*** Data records Section Begins ***

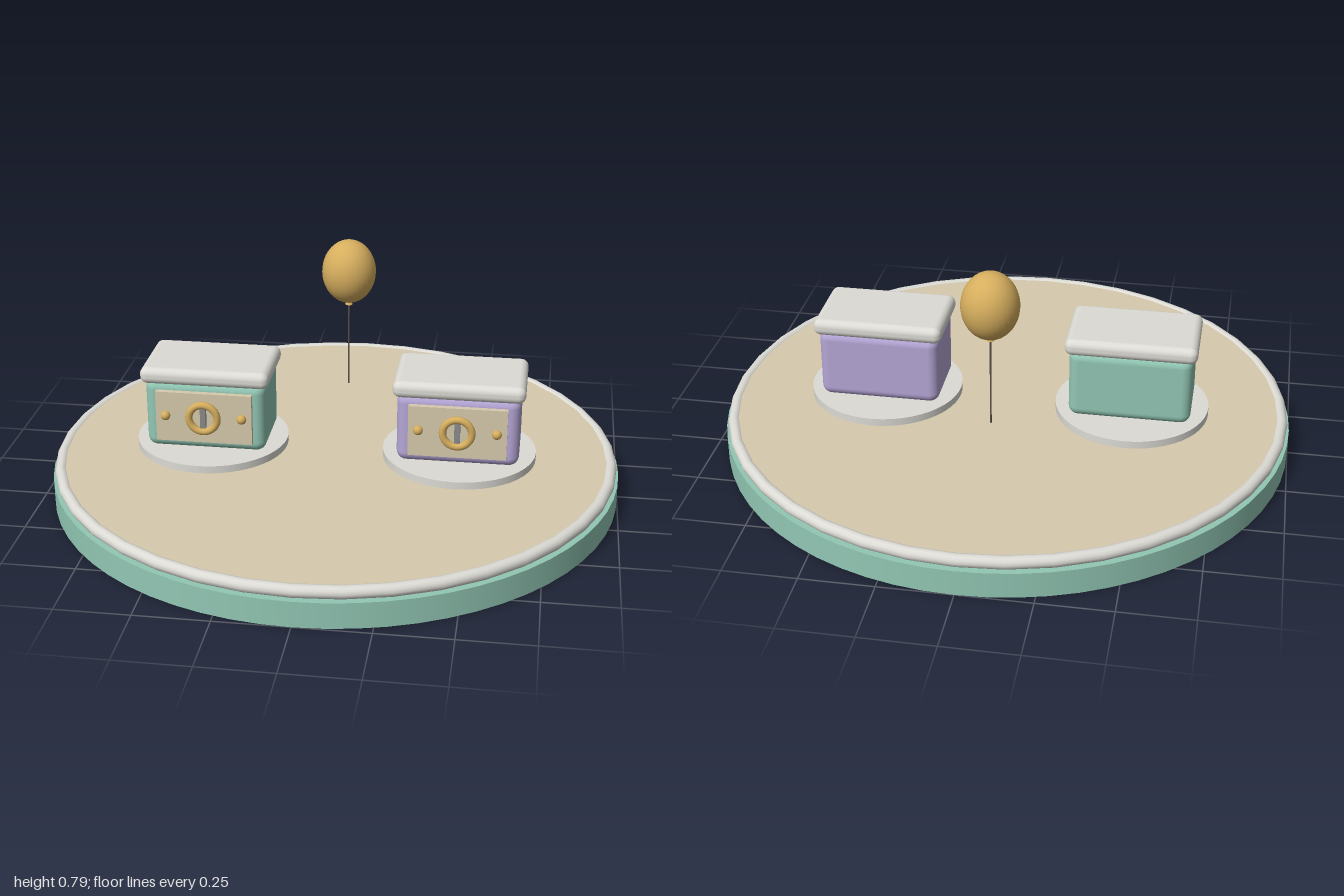
import * as THREE from 'three';
import { RoundedBoxGeometry } from 'three/addons/geometries/RoundedBoxGeometry.js';

const mat = (name, color) => Object.assign(new THREE.MeshStandardMaterial({ color }), { name });

export function createModel() {
  const teal = mat('teal', 0x92c7b4), lilac = mat('lilac', 0xb5a6d6), sand = mat('sand', 0xd6caad);
  const white = mat('off white', 0xdcdbd5), gold = mat('gold', 0xd6ae5e);
  const grey = mat('slot grey', 0x8b8a8c), dark = mat('string brown', 0x5a5048);

  const add = (parent, name, geometry, material, x = 0, y = 0, z = 0) => {
    const mesh = new THREE.Mesh(geometry, material);
    mesh.name = name;
    mesh.position.set(x, y, z);
    parent.add(mesh);
    return mesh;
  };

  const model = new THREE.Group();
  model.name = 'roundPlaza';

  // Round platform with a rolled rim
  add(model, 'platformBase', new THREE.CylinderGeometry(1, 1, 0.09, 64), teal, 0, 0.045);
  add(model, 'platformFloor', new THREE.CylinderGeometry(0.97, 0.97, 0.04, 64), sand, 0, 0.108);
  add(model, 'platformRim', new THREE.TorusGeometry(0.971, 0.022, 12, 40), white, 0, 0.112).rotation.x = Math.PI / 2;

  // Two matching boxes, each on a round pad
  const makeBox = (name, x, bodyMaterial) => {
    const box = new THREE.Group();
    box.name = name;
    box.position.x = x;
    add(box, 'pad', new THREE.CylinderGeometry(0.27, 0.27, 0.03, 48), white, 0, 0.14);
    add(box, 'body', new RoundedBoxGeometry(0.425, 0.255, 0.27, 4, 0.035), bodyMaterial, 0, 0.28);
    add(box, 'lid', new RoundedBoxGeometry(0.455, 0.06, 0.295, 4, 0.026), white, 0, 0.425);
    add(box, 'frontPanel', new THREE.BoxGeometry(0.34, 0.185, 0.03), sand, 0, 0.283, 0.139);
    add(box, 'dialRing', new THREE.TorusGeometry(0.05, 0.013, 12, 32), gold, 0, 0.288, 0.165);
    add(box, 'dialSlot', new THREE.BoxGeometry(0.02, 0.078, 0.016), grey, 0, 0.288, 0.16);
    for (const side of [-1, 1])
      add(box, 'knob', new THREE.SphereGeometry(0.017, 16, 12), gold, side * 0.135, 0.288, 0.157);
    model.add(box);
  };
  makeBox('rightBox', -0.445, teal);
  makeBox('leftBox', 0.44, lilac);

  // Balloon with knot and string
  const balloon = new THREE.Group();
  balloon.name = 'balloon';
  balloon.position.z = -0.345;
  add(balloon, 'balloonBody', new THREE.SphereGeometry(0.098, 32, 24), gold, 0, 0.673).scale.y = 1.2;
  add(balloon, 'balloonKnot', new THREE.ConeGeometry(0.014, 0.022, 16), gold, 0, 0.556);
  add(balloon, 'balloonString', new THREE.CylinderGeometry(0.003, 0.003, 0.325, 8), dark, 0, 0.3925);
  model.add(balloon);

  return model;
}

*** Data records Section Ends ***

Both the first line of the records above and the line containing "const white = mat('off" belong in the copy; please return them and every line between, exactly, minus the pictures.

**Your response:**
import * as THREE from 'three';
import { RoundedBoxGeometry } from 'three/addons/geometries/RoundedBoxGeometry.js';

const mat = (name, color) => Object.assign(new THREE.MeshStandardMaterial({ color }), { name });

export function createModel() {
  const teal = mat('teal', 0x92c7b4), lilac = mat('lilac', 0xb5a6d6), sand = mat('sand', 0xd6caad);
  const white = mat('off white', 0xdcdbd5), gold = mat('gold', 0xd6ae5e);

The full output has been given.